Now, we'll rewrite the GetScore method using LINQ to evaluate the list. By treating the items in the list as data, we can utilize sorting to ensure they are executed in the proper order. We no longer have to worry about the "hard-coded" execution order. We can use .OrderByDescending(card => card.rank) to sort the evaluations from strongest rank to weakest since HandRank.RoyalFlush is of the highest value.

public HandRank GetScore(Hand hand) => GameRules()
                    .OrderByDescending(rule => rule.rank)
                    .First(rule => rule.eval(hand.Cards)).rank;

Finally, to get the result, we'll perform our evaluation. The most efficient way to do this is by using the First LINQ method. Since First is a short-circuit operator, it will stop evaluating the items as soon as it finds the first item which returns true. When the first item evaluates to true, we'll take the rank value of the tuple from the dataset and return it. The rank value is our final hand score.

Conclusion

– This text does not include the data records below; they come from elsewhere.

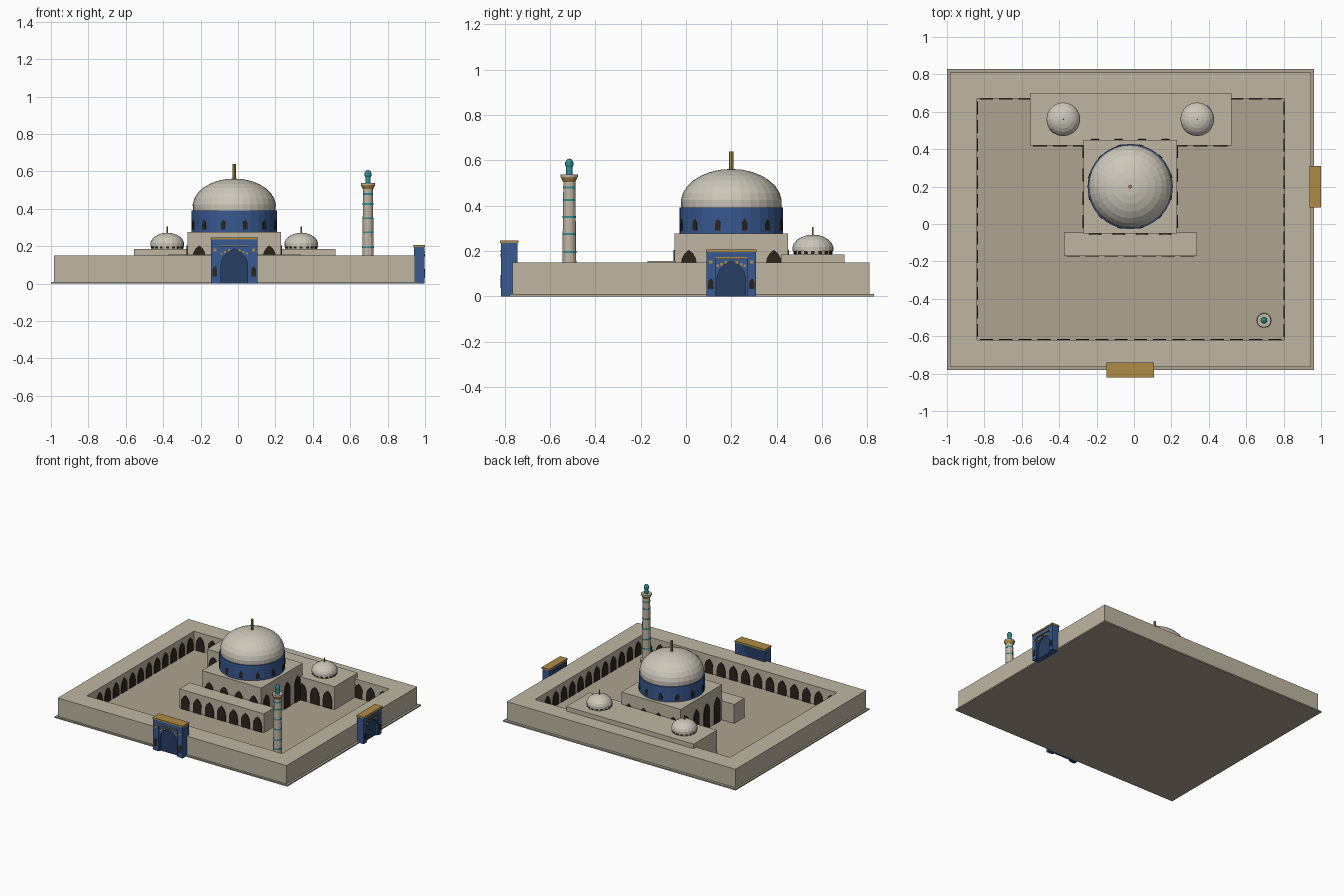
import bpy, bmesh
from math import sin, cos, pi, radians
from mathutils import Matrix, Vector

if "Cube" in bpy.data.objects:
    bpy.data.objects.remove(bpy.data.objects["Cube"])


def material(name, rgb):
    m = bpy.data.materials.new(name)
    m.diffuse_color = (*rgb, 1)
    m.use_nodes = True
    m.node_tree.nodes["Principled BSDF"].inputs["Base Color"].default_value = m.diffuse_color
    return m


STONE = material("stone", (0.52, 0.47, 0.37))
PAVING = material("paving", (0.42, 0.37, 0.28))
DOME = material("dome_stone", (0.60, 0.57, 0.49))
BLUE = material("blue_tile", (0.04, 0.10, 0.28))
NAVY = material("navy_tile", (0.02, 0.05, 0.13))
GOLD = material("gold", (0.42, 0.26, 0.06))
TEAL = material("teal", (0.03, 0.28, 0.29))
DARK = material("dark_opening", (0.025, 0.018, 0.012))


def finish(name, bm, mat, matrix=Matrix()):
    bmesh.ops.recalc_face_normals(bm, faces=bm.faces)
    me = bpy.data.meshes.new(name)
    bm.to_mesh(me)
    bm.free()
    me.materials.append(mat)
    ob = bpy.data.objects.new(name, me)
    ob.matrix_world = matrix
    bpy.context.collection.objects.link(ob)
    return ob


def boxes(name, mat, bounds, matrix=Matrix()):
    # each bound: x0, x1, y0, y1, z0, z1
    bm = bmesh.new()
    for x0, x1, y0, y1, z0, z1 in bounds:
        m = Matrix.Translation(((x0 + x1) / 2, (y0 + y1) / 2, (z0 + z1) / 2)) \
            @ Matrix.Diagonal((x1 - x0, y1 - y0, z1 - z0, 1))
        bmesh.ops.create_cube(bm, size=1, matrix=m)
    return finish(name, bm, mat, matrix)


def prisms(name, mat, outlines, y0, y1, matrix=Matrix()):
    # x-z outlines pushed through from y0 to y1
    bm = bmesh.new()
    for pts in outlines:
        f = bm.faces.new([bm.verts.new((x, y0, z)) for x, z in pts])
        ext = bmesh.ops.extrude_face_region(bm, geom=[f], use_keep_orig=True)
        bmesh.ops.translate(bm, vec=(0, y1 - y0, 0),
                            verts=[v for v in ext["geom"] if isinstance(v, bmesh.types.BMVert)])
    return finish(name, bm, mat, matrix)


def lathe(name, mat, profile, x, y, sides):
    bm = bmesh.new()
    rings = [[bm.verts.new((r * cos(2 * pi * i / sides), r * sin(2 * pi * i / sides), z))
              for i in range(sides)] for r, z in profile]
    for a, b in zip(rings, rings[1:]):
        for i in range(sides):
            j = (i + 1) % sides
            bm.faces.new((a[i], a[j], b[j], b[i]))
    bm.faces.new(rings[0])
    bm.faces.new(rings[-1])
    bmesh.ops.remove_doubles(bm, verts=bm.verts, dist=1e-5)
    return finish(name, bm, mat, Matrix.Translation((x, y, 0)))


def arch(cx, w, h, z0=0.0, rise=0.866):
    k = rise / 0.866
    s = h - rise * w
    right = [(-w / 2 + w * cos(radians(a)), s + k * w * sin(radians(a))) for a in (0, 20, 40, 60)]
    half = [(w / 2, z0)] + right
    left = [(-x, z) for x, z in reversed(half[:-1])]
    return [(cx + x, z) for x, z in half + left]


def facing(x, y, degrees):
    return Matrix.Translation((x, y, 0)) @ Matrix.Rotation(radians(degrees), 4, "Z")


def arcade(name, x, y, degrees, length, n, w, h):
    step = length / n
    outs = [arch((i - (n - 1) / 2) * step, w, h, 0.004) for i in range(n)]
    prisms(name, DARK, outs, -0.005, 0.002, facing(x, y, degrees))


# paved base and perimeter wall ring
boxes("base_paving", PAVING, [(-1, 0.962, -0.78, 0.83, 0, 0.01)])
OUT, INN = (-0.985, 0.945, -0.765, 0.81), (-0.84, 0.805, -0.62, 0.67)
bm = bmesh.new()
loops = []
for (x0, x1, y0, y1), z in ((OUT, 0.003), (OUT, 0.15), (INN, 0.15), (INN, 0.003)):
    loops.append([bm.verts.new((x, y, z)) for x, y in ((x0, y0), (x1, y0), (x1, y1), (x0, y1))])
for k in range(4):
    a, b = loops[k], loops[(k + 1) % 4]
    for i in range(4):
        bm.faces.new((a[i], a[(i + 1) % 4], b[(i + 1) % 4], b[i]))
finish("perimeter_wall", bm, STONE)

# arcades on the inner faces of the wall
mx, my = -0.0175, 0.025
arcade("front_wall_arches", mx, -0.62, 180, 1.645, 16, 0.07, 0.12)
arcade("back_wall_arches", mx, 0.67, 0, 1.645, 16, 0.07, 0.12)
arcade("left_wall_arches", -0.84, my, 90, 1.29, 13, 0.07, 0.12)
arcade("right_wall_arches", 0.805, my, -90, 1.29, 13, 0.07, 0.12)

# halls
CX, CY = -0.02, 0.2
boxes("main_hall", STONE, [(CX - 0.25, CX + 0.25, CY - 0.25, CY + 0.25, 0.003, 0.277)])
for label, dx, dy, ang in (("front", 0, -0.25, 0), ("right", 0.25, 0, 90),
                           ("back", 0, 0.25, 180), ("left", -0.25, 0, -90)):
    arcade("main_hall_arches_" + label, CX + dx, CY + dy, ang, 0.5, 4, 0.07, 0.205)
boxes("rear_hall", STONE, [(-0.555, 0.52, 0.42, 0.70, 0.003, 0.185)])
arcade("rear_hall_arches", CX, 0.42, 0, 1.07, 10, 0.075, 0.14)
boxes("front_portico", STONE, [(-0.375, 0.337, -0.17, -0.045, 0.003, 0.155)])
arcade("front_portico_arches", CX, -0.17, 0, 0.71, 7, 0.072, 0.12)


def dome_profile(r, z0, z1, rings):
    angs = [radians(-8 + 98 * i / rings) for i in range(rings + 1)]
    h = (z1 - z0) / (1 + sin(radians(8)))
    return [(max(r * cos(a), 0), z1 - h + h * sin(a)) for a in angs]


def ring_windows(name, x, y, n, offset, radius, pts, depth):
    for i in range(n):
        prisms(f"{name}_{i + 1}", DARK, [pts], -radius - depth, -radius + 0.015,
               facing(x, y, offset + 360 * i / n))


# main dome
lathe("main_drum", BLUE, [(0.228, 0.275), (0.228, 0.392)], CX, CY, 32)
ring_windows("drum_window", CX, CY, 12, 15, 0.226, [(x, z + 0.26) for x, z in arch(0, 0.025, 0.08, 0.03)], 0.004)
lathe("main_dome", DOME, dome_profile(0.223, 0.392, 0.562, 8), CX, CY, 32)
lathe("main_finial", GOLD, [(0.010, 0.55), (0.010, 0.64)], CX, CY, 8)

# two small domes
for side, s in (("left", -1), ("right", 1)):
    x, y = CX + s * 0.358, 0.56
    lathe(side + "_small_drum", STONE, [(0.084, 0.183), (0.084, 0.205)], x, y, 20)
    ring_windows(side + "_small_window", x, y, 16, 0, 0.083,
                 [(-0.008, 0.187), (0.008, 0.187), (0.008, 0.198), (0, 0.203), (-0.008, 0.198)], 0.003)
    lathe(side + "_small_dome", DOME, dome_profile(0.091, 0.2, 0.272, 6), x, y, 20)
    lathe(side + "_small_finial", GOLD, [(0.004, 0.265), (0.004, 0.306)], x, y, 6)

# minaret
X, Y = 0.695, -0.515
lathe("minaret_shaft", STONE, [(0.040, 0.003), (0.040, 0.04), (0.032, 0.05), (0.026, 0.52)], X, Y, 12)
for i, z in enumerate((0.12, 0.19, 0.27, 0.345, 0.42, 0.475)):
    r = 0.0335 - 0.0128 * z
    lathe(f"minaret_band_{i + 1}", TEAL, [(r, z), (r, z + 0.01)], X, Y, 12)
lathe("minaret_bracket", GOLD, [(0.027, 0.505), (0.037, 0.525), (0.037, 0.53)], X, Y, 12)
lathe("minaret_balcony", STONE, [(0.038, 0.527), (0.038, 0.537)], X, Y, 12)
lathe("minaret_lantern", TEAL, [(0.014, 0.53), (0.014, 0.57), (0.018, 0.578), (0.018, 0.592),
                                (0.011, 0.603), (0, 0.608)], X, Y, 12)


# gates: local front face at y = 0, body behind it
def gate(name, m, hw, h, depth):
    rw, rh = hw * 0.64, h * 0.80
    boxes(name + "_core", NAVY, [(-hw + 0.003, hw - 0.003, 0.022, depth, 0, h - 0.012)], m)
    notch = [(-hw, 0), (-rw, 0), (-rw, rh), (rw, rh), (rw, 0), (hw, 0), (hw, h - 0.01), (-hw, h - 0.01)]
    prisms(name + "_surround", BLUE, [notch], 0.004, 0.024, m)
    boxes(name + "_body", BLUE, [(-hw, hw, 0.024, depth, 0, h - 0.01)], m)
    opening = list(reversed(arch(0, rw * 1.8, rh * 0.94, 0, 0.6)))
    spandrel = [(-rw, 0)] + opening + [(rw, 0), (rw, rh), (-rw, rh)]
    prisms(name + "_arch", BLUE, [spandrel], 0.012, 0.023, m)
    boxes(name + "_cap", GOLD, [(-hw - 0.002, hw + 0.002, 0, depth + 0.003, h - 0.012, h)], m)
    trim = [(-rw, rw, 0.001, 0.008, rh, rh + 0.007)]
    for s in (-1, 1):
        c = s * hw * 0.83
        trim.append((c - 0.008, c + 0.008, 0.001, 0.008, h * 0.70, h * 0.76))
        for k in (0.35, 0.62, 0.85):
            z = rh * (1.0 - 0.18 * k)
            trim.append((s * rw * k - 0.006, s * rw * k + 0.006, 0.008, 0.016, z - 0.012, z))
    boxes(name + "_trim", GOLD, trim, m)
    niches = [[(x, z + h * 0.15) for x, z in arch(s * hw * 0.83, 0.024, h * 0.23)] for s in (-1, 1)]
    prisms(name + "_niches", DARK, niches, 0.001, 0.008, m)


gate("front_gate", facing(CX, -0.82, 0), 0.125, 0.247, 0.077)
gate("right_gate", facing(1.0, CY, 90), 0.109, 0.207, 0.06)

Functions in C# are often thought of as static statements that our application can use to change the state of data within the system. By turning our perspective from imperative to functional, we can find alternative solutions. One way of bringing a functional mindset to the problem is by remembering that functions are also data and conform to many of the same rules as other data types in C# do. In this example, we saw how a functional approach changed a hard-coded statement-based evaluation to a flexible sort and map-based evaluation. This simple change expands the functionality of the application and reduces friction when adding new criteria, as no order of operation is predefined.

To add more functional thinking to your mental toolbox, download the free functional programming cheat sheet and watch the video Functional Programming in C# on Channel 9.

Hortonworks Community Connection (HCC) is an online collaboration destination for developers, DevOps, customers and partners to get answers to questions, collaborate on technical articles and share code examples from GitHub.  Join the discussion.

Topics:
big data ,functional programming ,c# ,oop ,linq ,tutorial ,data analytics

Published at DZone with permission of

Opinions expressed by DZone contributors are their own.

{{ parent.title || parent.header.title}}

{{ parent.tldr }}

{{ parent.urlSource.name }}